=== DATASET RECORDS ===

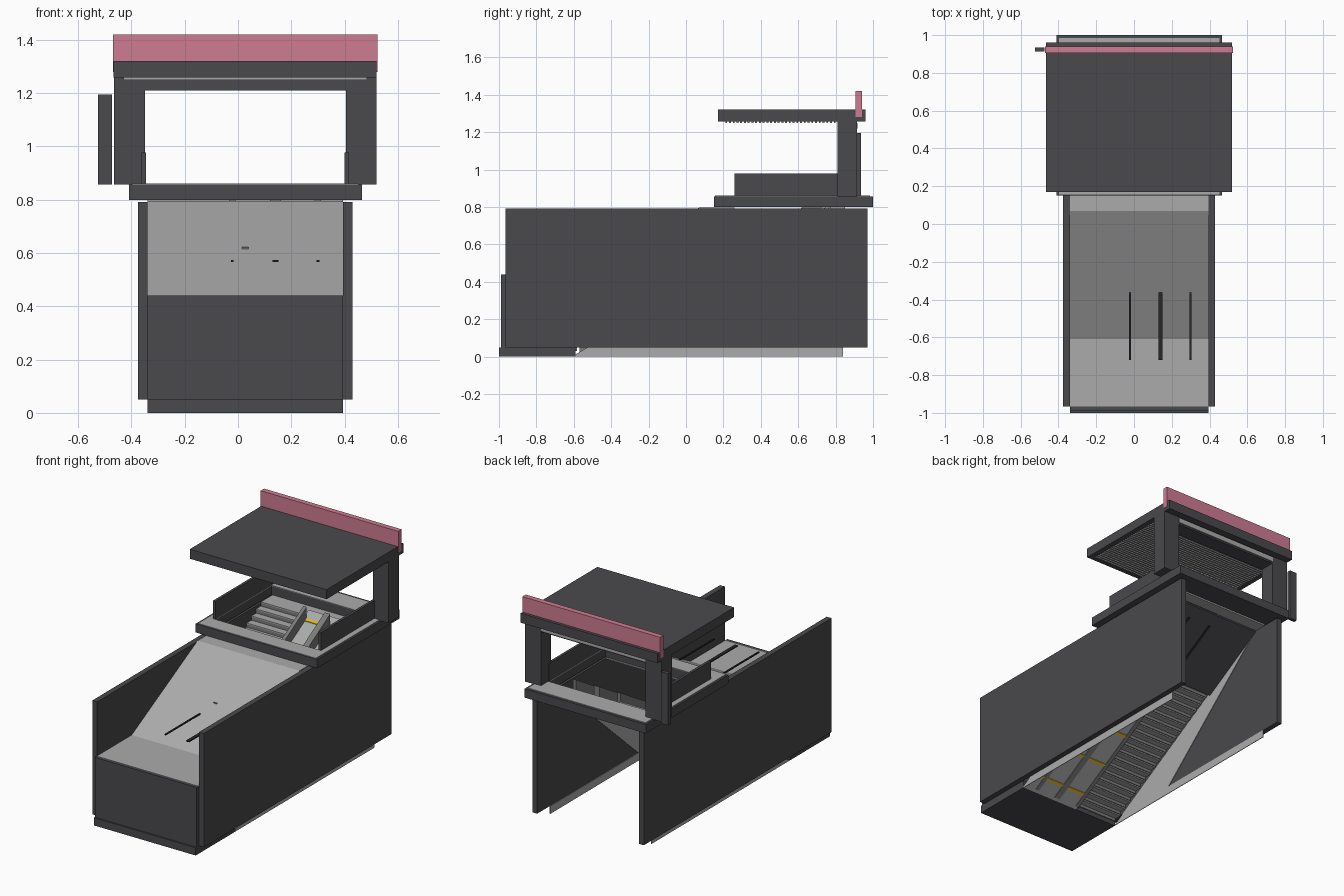
import bpy, bmesh

if "Cube" in bpy.data.objects:
    bpy.data.objects.remove(bpy.data.objects["Cube"])


def material(name, rgb):
    m = bpy.data.materials.new(name)
    m.diffuse_color = (*rgb, 1)
    m.use_nodes = True
    m.node_tree.nodes["Principled BSDF"].inputs["Base Color"].default_value = m.diffuse_color
    return m


DARK = material("dark grey", (0.068, 0.066, 0.073))
LIGHT = material("light concrete", (0.40, 0.41, 0.40))
STEP = material("step grey", (0.20, 0.20, 0.20))
PINK = material("pink", (0.62, 0.20, 0.29))
YELLOW = material("yellow", (0.70, 0.43, 0.03))
BLACK = material("near black", (0.02, 0.02, 0.022))


def prisms(name, parts, mat):
    """One object from several (y,z) outlines, each extruded from x0 to x1."""
    bm = bmesh.new()
    for pts, x0, x1 in parts:
        a = [bm.verts.new((x0, y, z)) for y, z in pts]
        b = [bm.verts.new((x1, y, z)) for y, z in pts]
        bm.faces.new(a)
        bm.faces.new(b[::-1])
        n = len(pts)
        for i in range(n):
            j = (i + 1) % n
            bm.faces.new((a[j], a[i], b[i], b[j]))
    bmesh.ops.recalc_face_normals(bm, faces=bm.faces)
    me = bpy.data.meshes.new(name)
    bm.to_mesh(me)
    bm.free()
    me.materials.append(mat)
    ob = bpy.data.objects.new(name, me)
    bpy.context.collection.objects.link(ob)
    return ob


def bx(x0, x1, y0, y1, z0, z1):
    return ([(y0, z0), (y1, z0), (y1, z1), (y0, z1)], x0, x1)


def boxes(name, mat, *dims):
    return prisms(name, [bx(*d) for d in dims], mat)


XL, XR = -0.34, 0.395             # inner width of the passage
Y0, Y1, Z1 = -0.59, 0.77, 0.80    # run of the stairs


def slope(y):
    return Z1 * (y - Y0) / (Y1 - Y0)


def band(y0, y1, lo, hi):
    """Outline of a slab parallel to the stairs."""
    return [(y0, slope(y0) + lo), (y1, slope(y1) + lo),
            (y1, slope(y1) + hi), (y0, slope(y0) + hi)]


# Outer walls, front panel and bottom landing
boxes("side_walls", DARK, (-0.375, XL, -0.965, 0.97, 0.05, 0.792),
      (XR, 0.43, -0.965, 0.97, 0.05, 0.792))
boxes("front_panel", DARK, (XL, XR, -0.99, -0.965, 0.05, 0.44))
boxes("bottom_landing", DARK, (XL, XR, -1.0, Y0, 0.0, 0.05))

# Light lining below the stairs
lining = [(Y0, 0), (0.84, 0), (0.84, 0.05), (-0.07, 0.05), (Y1, Z1)]
prisms("wall_lining", [(lining, XL, XL + 0.004), (lining, XR - 0.004, XR)], LIGHT)

# Passage roof: flat, sloped, flat
t = 0.008
roof = [(-0.97, 0.44), (-0.61, 0.44), (0.07, 0.796), (0.26, 0.796)]
prisms("passage_roof", [(roof + [(y, z - t) for y, z in roof[::-1]], XL, XR)], LIGHT)
boxes("roof_bars", BLACK,
      (-0.026, -0.016, -0.72, -0.36, 0.566, 0.573),
      (0.130, 0.152, -0.72, -0.36, 0.566, 0.573),
      (0.295, 0.305, -0.72, -0.36, 0.566, 0.573))
boxes("roof_tab", STEP, (0.015, 0.04, -0.275, -0.268, 0.60, 0.622))

# Stairs as a thin folded strip
N = 28
dy, dz = (Y1 - Y0) / N, (Z1 - 0.03) / N
steps = []
for i in range(N):
    y, z = Y0 + i * dy, 0.03 + i * dz
    steps.append(bx(XL, -0.03, y, y + dy, z + dz - 0.008, z + dz))
prisms("stair_treads", steps, LIGHT)
prisms("stair_risers", [bx(XL, -0.03, Y0 + i * dy, Y0 + i * dy + 0.006,
                           0.03 + i * dz, 0.03 + (i + 1) * dz - 0.008)
                        for i in range(N)], STEP)
boxes("top_landing", LIGHT, (XL, XR, Y1, 0.85, 0.79, 0.80))

# Moving stairs with yellow edges and side balustrades
prisms("moving_stair_ramps", [(band(Y0, Y1, 0.0, 0.012), -0.03, XR)], LIGHT)
prisms("yellow_edges", [(band(y, y + 0.018, -0.004, 0.016), -0.01, XR - 0.005)
                        for y in [-0.5 + 0.2 * k for k in range(7)]], YELLOW)
prisms("balustrades", [(band(Y0 + 0.02, Y1 - 0.05, -0.005, 0.085), x - w, x + w)
                       for x, w in ((-0.021, 0.012), (0.141, 0.02), (0.30, 0.012))], STEP)

# Dark soffit below the upper flight with three slits
prisms("soffit", [(band(0.33, Y1, -0.022, -0.012), XL + 0.005, XR - 0.005)], DARK)
prisms("soffit_slits", [(band(0.38, 0.70, -0.026, -0.02), x - 0.008, x + 0.008)
                        for x in (-0.021, 0.141, 0.30)], BLACK)

# Street-level slab framing the opening, with pale paving
boxes("street_slab", DARK,
      (-0.41, 0.465, 0.15, 0.26, 0.80, 0.857), (-0.41, 0.465, 0.84, 1.0, 0.80, 0.857),
      (-0.41, -0.345, 0.26, 0.84, 0.80, 0.857), (0.40, 0.465, 0.26, 0.84, 0.80, 0.857))
boxes("paving", LIGHT,
      (-0.398, 0.453, 0.155, 0.26, 0.857, 0.861), (-0.398, 0.453, 0.84, 0.985, 0.857, 0.861),
      (-0.398, -0.345, 0.26, 0.84, 0.857, 0.861), (0.40, 0.453, 0.26, 0.84, 0.857, 0.861))
boxes("parapets", DARK, (-0.362, -0.345, 0.26, 0.84, 0.861, 0.978),
      (0.40, 0.417, 0.26, 0.84, 0.861, 0.978))

# Canopy on two posts
boxes("posts", DARK, (-0.465, -0.35, 0.81, 0.915, 0.857, 1.26),
      (0.405, 0.52, 0.81, 0.915, 0.857, 1.26))
boxes("cross_beam", DARK, (-0.35, 0.405, 0.81, 0.912, 1.21, 1.26))
boxes("beam_lamp", LIGHT, (-0.35, 0.405, 0.912, 0.918, 1.22, 1.25))
boxes("canopy", DARK, (-0.467, 0.52, 0.17, 0.96, 1.258, 1.32))
prisms("canopy_slats", [bx(-0.43, 0.485, 0.21 + 0.02 * i, 0.22 + 0.02 * i, 1.25, 1.258)
                        for i in range(30)], LIGHT)

# Sign board and side pylon
boxes("sign_board", PINK, (-0.47, 0.523, 0.905, 0.94, 1.28, 1.42))
boxes("side_pylon", DARK, (-0.525, -0.473, 0.912, 0.935, 0.857, 1.195))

===

PROBLEM TO SOLVE: Your answer should be a single number: how many lines of the material contain "lining".

EXERCISE OUTPUT: 3